    Red light running (RLR) crashes are a serious safety concern at signalized intersections. Many communities have installed automated enforcement as a way to enforce red light violations at high-crash intersections. However, automated enforcement may not always be practical for an intersection or cannot be implemented due to state legislation. Many communities have implemented low-cost countermeasures at intersections (e.g. confirmation lights, reflective back plates, advance beacons, or enhanced signage) to alert the driver or aid law enforcement officials in capturing violators. For this analysis, a before and after reduction or increase in red light running violations will be used as a surrogate measure to crash data to evaluate red light running countermeasures and the spillover effect at select intersections in Kansas. The results of this research study is expected to have an immediate impact in the State of Kansas with legislation preventing automated enforcement to be installed and communities seeking low-cost ways to reduce red light running at signalized intersections.
    Research Objective
    The primary objective of this study is to evaluate various available low-cost red light running contermeasures and then to evaluate the effectiveness of the most suitable selected countermeasure at signalized intersections in Kansas.
    Potential Benefits
    It is expected that this project will be highly publicized and visible within the communities selected for intersection evaluation. It is expected that a reduction in RLR violations will occur as a result of this project. It is also expected that an excellent collaboration effort by the research team and communities selected will also be a result of the project. Finally, it is expected that this project will be of interest to many large communities in the State of Kansas who are trying to implement low-cost strategies to reduce red light running violations with Kansas law that makes automated enforcement illegal.
    Abstract
    Red light running (RLR) crashes are a serious safety concern at signalized intersections. In 2009 it was reported that 676 fatalities (FHWA, 2011) and 130,000 injuries were due to red light running crashes in the United States (IIHS, 2011). The Insurance Institute for Highway Safety (IIHS) reported that in 2007 over half of the red lights running fatalities were passengers of the violating vehicle, both passengers and the driver of the vehicle that was collided into, or pedestrians within the intersection (IIHS, 2007). Many communities have installed automated enforcement as a way to enforce red light violations at high-crash intersections. In 2011, it was estimated that over 538 communities had installed automated enforcement (IIHS, 2011). However, automated enforcement may not be practical for an intersection or cannot be implemented due to state legislation. Many communities have implemented low-cost countermeasures at intersections (e.g. confirmation lights, reflective back plates, advance beacons, or enhanced signage) to alert the driver or aid law enforcement officials in capturing violators.
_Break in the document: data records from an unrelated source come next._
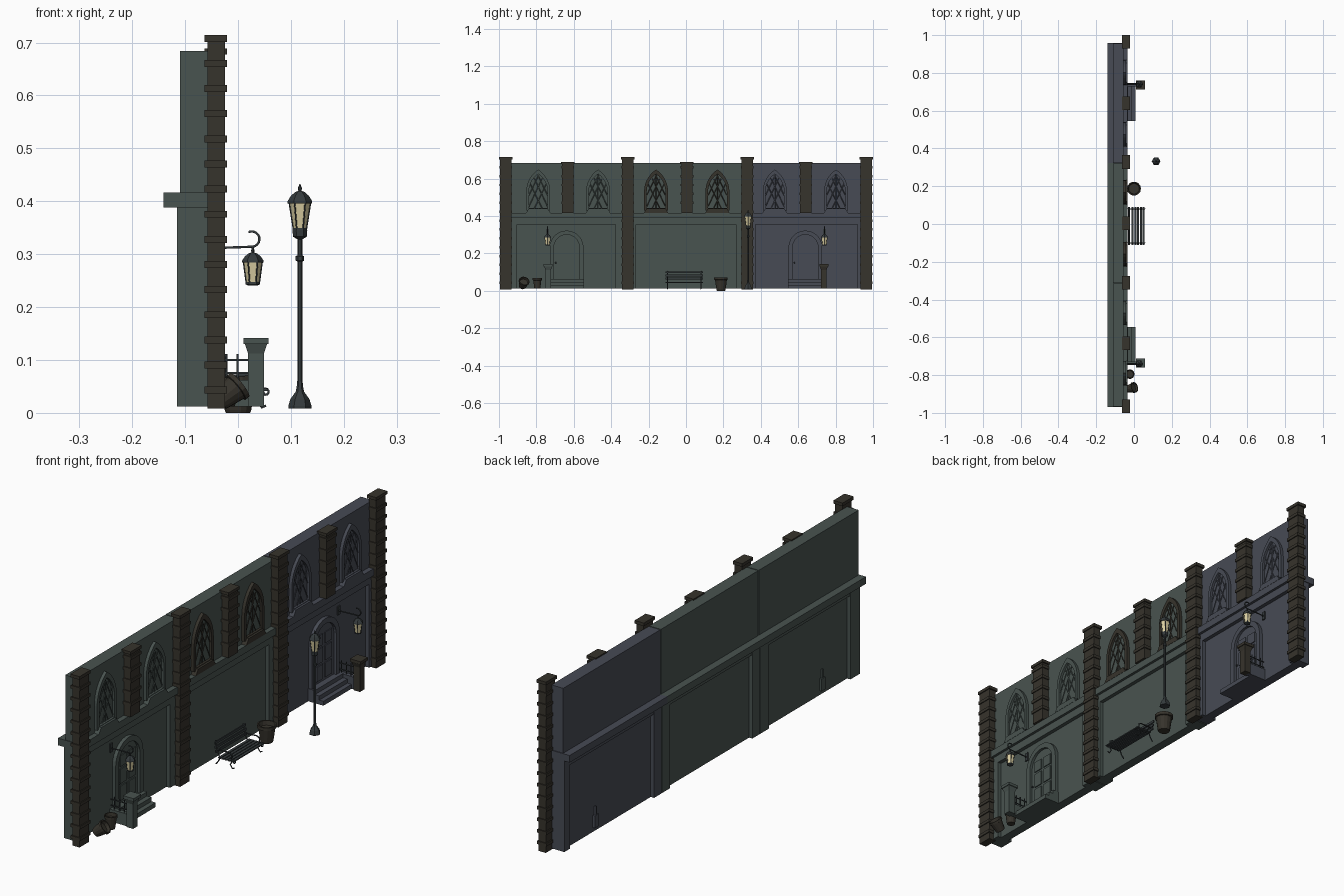
import bpy, bmesh, math
from mathutils import Vector, Matrix

if "Cube" in bpy.data.objects:
    bpy.data.objects.remove(bpy.data.objects["Cube"])


def mat(name, r, g, b):
    m = bpy.data.materials.new(name)
    m.diffuse_color = (r, g, b, 1)
    m.use_nodes = True
    m.node_tree.nodes["Principled BSDF"].inputs["Base Color"].default_value = m.diffuse_color
    return m


GREEN = mat("green_stone", .066, .087, .08)
BLUE = mat("blue_stone", .063, .07, .09)
BROWN = mat("brown_stone", .037, .033, .025)
IRON = mat("iron", .035, .043, .046)
GLOW = mat("lamp_glass", .7, .62, .36)


def finish(name, bm, m):
    bmesh.ops.recalc_face_normals(bm, faces=bm.faces)
    me = bpy.data.meshes.new(name)
    bm.to_mesh(me)
    bm.free()
    me.materials.append(m)
    ob = bpy.data.objects.new(name, me)
    bpy.context.collection.objects.link(ob)
    return ob


def boxes(name, m, items):
    """Each item is x0, x1, y0, y1, z0, z1."""
    bm = bmesh.new()
    for x0, x1, y0, y1, z0, z1 in items:
        mx = Matrix.Translation(((x0 + x1) / 2, (y0 + y1) / 2, (z0 + z1) / 2))
        bmesh.ops.create_cube(bm, size=1, matrix=mx @ Matrix.Diagonal((x1 - x0, y1 - y0, z1 - z0, 1)))
    return finish(name, bm, m)


def lathe(name, m, prof, n, loc, rot=None, square=False):
    """Closed stack of n-sided rings from (radius, z) pairs."""
    bm = bmesh.new()
    off = math.pi / n if square else 0
    rings = [[bm.verts.new((r * math.cos(off + k * math.tau / n), r * math.sin(off + k * math.tau / n), z))
              for k in range(n)] for r, z in prof]
    for a, b in zip(rings, rings[1:]):
        for k in range(n):
            bm.faces.new((a[k], a[k - 1], b[k - 1], b[k]))
    bm.faces.new(rings[0])
    bm.faces.new(rings[-1])
    ob = finish(name, bm, m)
    ob.location = loc
    if rot:
        ob.rotation_euler = rot
    return ob


def tubes(name, m, paths, r, sides=2):
    cu = bpy.data.curves.new(name, 'CURVE')
    cu.dimensions = '3D'
    cu.bevel_depth = r
    cu.bevel_resolution = sides
    cu.use_fill_caps = True
    for p in paths:
        s = cu.splines.new('POLY')
        s.points.add(len(p) - 1)
        for q, c in zip(s.points, p):
            q.co = (*c, 1)
    cu.materials.append(m)
    ob = bpy.data.objects.new(name, cu)
    bpy.context.collection.objects.link(ob)
    return ob


def arch(y, w, z0, z1, h, n=7):
    """Arch outline: half width w, spring line z1, rise h (h > w is pointed)."""
    c = (h * h - w * w) / (2 * w)
    R, top = w + c, math.atan2(h, c)
    right = [(R * math.cos(top * k / n) - c, z1 + R * math.sin(top * k / n)) for k in range(n + 1)]
    pts = [(w, z0)] + right + [(-a, b) for a, b in reversed(right[:-1])] + [(-w, z0)]
    return [(y + a, b) for a, b in pts]


def slab(name, m, outer, x0, x1, inner=None):
    """Extrude a (y, z) outline along x, optionally with a hole."""
    bm = bmesh.new()
    loops = [[bm.verts.new((x, y, z)) for y, z in o] for o in ([outer] + ([inner] if inner else [])) for x in (x0, x1)]
    n = len(outer)

    def strip(a, b):
        for k in range(n):
            bm.faces.new((a[k - 1], a[k], b[k], b[k - 1]))
    strip(loops[0], loops[1])
    if inner:
        strip(loops[2], loops[3])
        strip(loops[0], loops[2])
        strip(loops[1], loops[3])
    else:
        bm.faces.new(loops[0])
        bm.faces.new(loops[1])
    return finish(name, bm, m)


# Three wall sections with framed lower panels, ledge and upper wall
for i, (y0, p0, p1, y1, m) in enumerate([(-.965, -.904, -.376, -.316, GREEN), (-.312, -.267, .267, .32, GREEN),
                                        (.324, .372, .918, .955, BLUE)]):
    boxes("lower_wall_%d" % i, m, [(-.1, -.062, y0, y1, .012, .39), (-.115, -.046, y0, p0, .012, .39),
                                   (-.115, -.046, p1, y1, .012, .39), (-.113, -.046, p0, p1, .355, .39)])
    boxes("ledge_%d" % i, m, [(-.141, -.035, y0 - .003, y1 + .003, .388, .417)])
    boxes("upper_wall_%d" % i, m, [(-.11, -.056, y0, y1, .417, .684)])


# Banded stone pillars
def pillar(name, y, z0, z1, cap):
    parts = [(-.058, -.025, y - .03, y + .03, z0, z1), (-.063, -.021, y - .036, y + .036, z1 - cap, z1)]
    parts += [(-.063, -.021, y - .034, y + .034, z - .0065, z + .0065)
              for z in [.043 + .0475 * k for k in range(14)] if z0 + .01 < z < z1 - .02]
    return boxes(name, BROWN, parts)


for i, y in enumerate((-.964, -.311, .328, .964)):
    pillar("tall_pillar_%d" % i, y, .008, .714, .013)
for i, y in enumerate((-.632, .005, .64)):
    pillar("short_pillar_%d" % i, y, .417, .689, .012)

# Pointed windows with tracery and sloping sills
for i, y in enumerate((-.79, -.47, -.16, .168, .475, .802)):
    wm = BROWN if i in (2, 3) else GREEN if i < 2 else BLUE
    slab("window_frame_%d" % i, wm, arch(y, .064, .43, .53, .118), -.06, -.043, arch(y, .05, .442, .53, .094))
    slab("window_pane_%d" % i, GREEN if i < 4 else BLUE, arch(y, .052, .44, .53, .096), -.06, -.053)
    lines = [((0, .442), (0, .62))]
    for s in (-1, 1):
        lines += [((s * .05, .45), (-s * .02, .6)), ((s * .05, .51), (-s * .003, .62)), ((s * .02, .442), (-s * .045, .575))]
    tubes("window_tracery_%d" % i, wm, [[(-.051, y + a, b) for a, b in l] for l in lines], .0022, 0)
    slab("window_sill_%d" % i, wm, [(y - .065, .417), (y + .065, .417), (y + .05, .44), (y - .05, .44)], -.06, -.034)

for s, m, tag in ((-1, GREEN, "left"), (1, BLUE, "right")):
    y = s * .638
    # Arched door with raised panels and a knob
    slab("door_frame_" + tag, m, arch(y, .09, .02, .232, .09), -.065, -.047, arch(y, .068, .02, .232, .068))
    slab("door_" + tag, m, arch(y, .07, .02, .232, .07), -.065, -.058)
    boxes("door_panels_" + tag, m, [(-.06, -.054, y + a - .021, y + a + .021, z, z + h)
                                    for a in (-.028, .028) for z, h in ((.075, .06), (.145, .06), (.215, .045))])
    lathe("door_knob_" + tag, IRON, [(.002, -.004), (.004, -.002), (.004, .002), (.002, .004)], 8, (-.052, y - .058, .15))
    # Three steps
    a, b = sorted((s * .545, s * .73))
    boxes("steps_" + tag, m, [(-.065, x, a, b, .012, z) for x, z in ((.007, .03), (-.012, .047), (-.032, .064))])
    # Gate post, low kerb and iron rail
    py = s * .737
    pm = GREEN if s < 0 else BROWN
    q = math.sqrt(2)
    lathe("gate_post_" + tag, pm, [(.015 * q, .012), (.015 * q, .112), (.021 * q, .13), (.024 * q, .13), (.024 * q, .142)],
          4, (.034, py, 0), square=True)
    boxes("rail_kerb_" + tag, m, [(-.065, .025, py - .009, py + .009, .012, .062)])
    tubes("rail_" + tag, IRON, [[(-.062, py, .1), (.022, py, .1)], [(-.062, py, .075), (.022, py, .075)]]
          + [[(x, py, .06), (x, py, .111)] for x in (-.045, -.022, -.001)], .0022, 1)
    boxes("rail_anchor_" + tag, m, [(-.11, -.062, py - .012, py + .012, .03, .08), (-.108, -.062, py - .003, py + .003, .08, .115)])
    # Wall bracket with curled arm
    ly = s * .74
    curl = [(.026 + .0145 * math.cos(t), ly, .3285 + .0145 * math.sin(t)) for t in [math.radians(-85 + 20 * k) for k in range(11)]]
    tubes("bracket_arm_" + tag, IRON, [[(-.062, ly, .311)] + curl, [(.028, ly, .314), (.028, ly, .3)]], .0025, 1)
    boxes("bracket_plate_" + tag, IRON, [(-.064, -.057, ly - .008, ly + .008, .295, .33)])


# Hexagonal lanterns: glass, corner bars, base and domed roof
def lantern(tag, x, y, z0, z1, r0, r1, z2):
    lathe("lantern_glass_" + tag, GLOW, [(r0, z0), (r1, z1)], 6, (x, y, 0))
    corners = [(math.cos(k * math.pi / 3), math.sin(k * math.pi / 3)) for k in range(6)]
    tubes("lantern_bars_" + tag, IRON, [[(x + r0 * c, y + r0 * s, z0), (x + r1 * c, y + r1 * s, z1)] for c, s in corners], .0016, 0)
    lathe("lantern_base_" + tag, IRON, [(r0 * .8, z0 - .004), (r0 * 1.15, z0 - .002), (r0 * 1.15, z0 + .002)], 6, (x, y, 0))
    h = z2 - z1
    lathe("lantern_roof_" + tag, IRON, [(r1 * 1.16, z1 - .002), (r1 * 1.16, z1 + .002), (r1 * .85, z1 + h * .35), (r1 * .45, z1 + h * .55),
                                        (r1 * .15, z1 + h * .62), (r1 * .2, z1 + h * .75), (.0006, z2)], 6, (x, y, 0))


lantern("left", .028, -.74, .245, .286, .012, .0175, .314)
lantern("right", .028, .74, .245, .286, .012, .0175, .314)
lantern("street", .117, .332, .347, .398, .012, .02, .433)

# Street lamp post
lathe("street_lamp_post", IRON, [(.022, .008), (.022, .013), (.018, .026), (.008, .04), (.006, .05), (.005, .06), (.005, .286),
                                 (.008, .288), (.008, .296), (.0045, .298), (.0045, .328), (.013, .333), (.014, .345)], 6, (.117, .332, 0))

# Bench: slatted seat and back on scrolled iron ends
boxes("bench_seat", IRON, [(x, x + .011, -.11, .09, .041, .046) for x in [-.013 + .0145 * k for k in range(5)]])
boxes("bench_back", IRON, [(-.027 - .002 * k, -.022 - .002 * k, -.11, .09, .06 + .017 * k, .07 + .017 * k) for k in range(3)])
ends = []
for y in (-.1, .08):
    front = [(.052 + .006 * math.cos(t), y, .04 + .006 * math.sin(t)) for t in [math.radians(-100 + 40 * k) for k in range(7)]]
    ends += [[(-.032, y, .106), (-.022, y, .06), (-.012, y, .04), (.048, y, .04)] + front,
             [(-.012, y, .04), (-.018, y, .025), (-.03, y, .01)],
             [(.045, y, .04), (.035, y, .025), (.045, y, .01), (.053, y, .014)],
             [(-.022, y, .07), (.03, y, .072), (.042, y, .065), (.04, y, .041)]]
tubes("bench_ends", IRON, ends, .0025, 1)


# Hollow planter pots
def pot(name, r, h, loc, rot=None):
    prof = [(r * .62, 0), (r * .68, h * .08), (r * .88, h * .8), (r, h * .82), (r, h), (r * .84, h), (r * .75, h * .75)]
    lathe(name, BROWN, prof, 14, loc, rot)


pot("large_pot", .037, .072, (0, .187, 0))
pot("small_pot", .025, .055, (-.022, -.795, .012))
pot("tipped_pot", .029, .05, (-.035, -.875, .022), (0, math.radians(52), math.radians(15)))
    Limited research currently exists on evaluating low-cost red light running countermeasures beyond naive before and after crash analysis in response to community pressure. To fully evaluate a countermeasure, typically 3 to 6 years of before and after crash data are required, which may not always be feasible. For this analysis, a before and after reduction or increase in red light running violations will be used as a surrogate measure to crash data to evaluate red light running countermeasures and the spillover effect at select intersections in Kansas. The results of this research study is expected to have an immediate impact in the State of Kansas with legislation preventing automated enforcement to be installed and communities seeking low-cost ways to reduce red light running at signalized intersections.
    Project Amount
    $ 60,917